=== Begin Enclosure ===

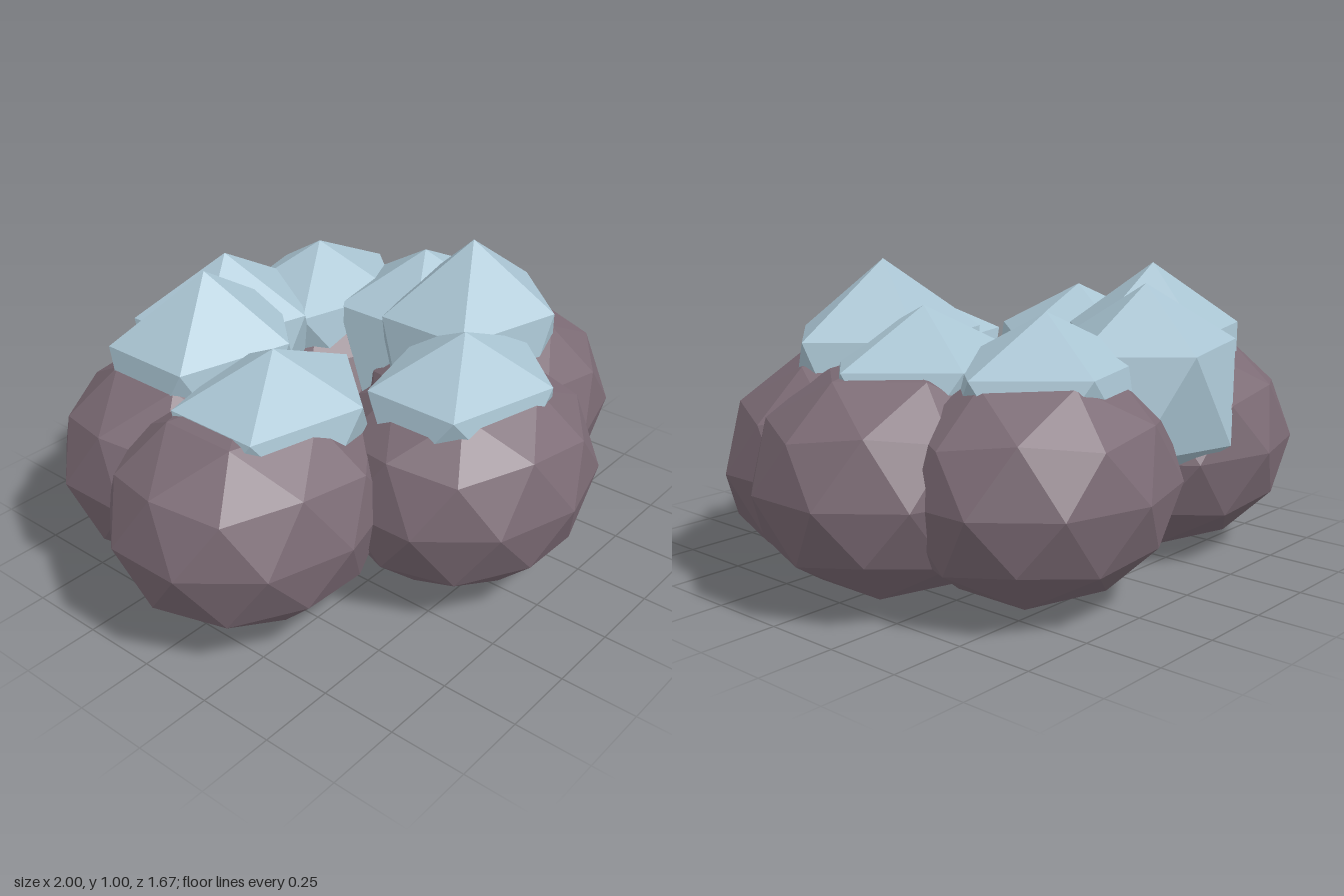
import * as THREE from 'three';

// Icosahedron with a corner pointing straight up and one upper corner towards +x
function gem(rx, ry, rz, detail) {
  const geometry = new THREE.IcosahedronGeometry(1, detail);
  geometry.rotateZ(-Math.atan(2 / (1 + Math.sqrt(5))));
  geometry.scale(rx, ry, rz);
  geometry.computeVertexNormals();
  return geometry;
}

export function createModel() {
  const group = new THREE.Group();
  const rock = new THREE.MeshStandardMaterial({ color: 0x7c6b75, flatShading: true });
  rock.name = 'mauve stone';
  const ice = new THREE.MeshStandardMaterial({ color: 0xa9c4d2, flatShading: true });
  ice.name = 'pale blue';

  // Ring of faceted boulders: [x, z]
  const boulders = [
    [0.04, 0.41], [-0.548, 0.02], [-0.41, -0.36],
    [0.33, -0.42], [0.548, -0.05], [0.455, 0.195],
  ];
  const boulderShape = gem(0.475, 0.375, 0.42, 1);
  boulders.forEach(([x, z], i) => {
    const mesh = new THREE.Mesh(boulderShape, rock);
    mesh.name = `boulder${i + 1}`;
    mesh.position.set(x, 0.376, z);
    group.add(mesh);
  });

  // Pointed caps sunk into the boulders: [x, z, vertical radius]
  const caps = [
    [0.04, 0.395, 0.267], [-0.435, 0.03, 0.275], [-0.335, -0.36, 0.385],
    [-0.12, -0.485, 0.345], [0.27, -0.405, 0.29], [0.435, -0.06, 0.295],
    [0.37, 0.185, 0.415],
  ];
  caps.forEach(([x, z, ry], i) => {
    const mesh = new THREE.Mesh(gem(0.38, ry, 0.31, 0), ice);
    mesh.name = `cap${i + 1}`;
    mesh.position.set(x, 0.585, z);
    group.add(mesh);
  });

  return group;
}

=== End Enclosure ===

* AIM OF THE TASK
Output the lines of the records above exactly as they appear, from the line containing "boulders.forEach(([x, z], i)" through the line containing "caps.forEach(([x, z, ry], i)".

* SOLUTION
  boulders.forEach(([x, z], i) => {
    const mesh = new THREE.Mesh(boulderShape, rock);
    mesh.name = `boulder${i + 1}`;
    mesh.position.set(x, 0.376, z);
    group.add(mesh);
  });

  // Pointed caps sunk into the boulders: [x, z, vertical radius]
  const caps = [
    [0.04, 0.395, 0.267], [-0.435, 0.03, 0.275], [-0.335, -0.36, 0.385],
    [-0.12, -0.485, 0.345], [0.27, -0.405, 0.29], [0.435, -0.06, 0.295],
    [0.37, 0.185, 0.415],
  ];
  caps.forEach(([x, z, ry], i) => {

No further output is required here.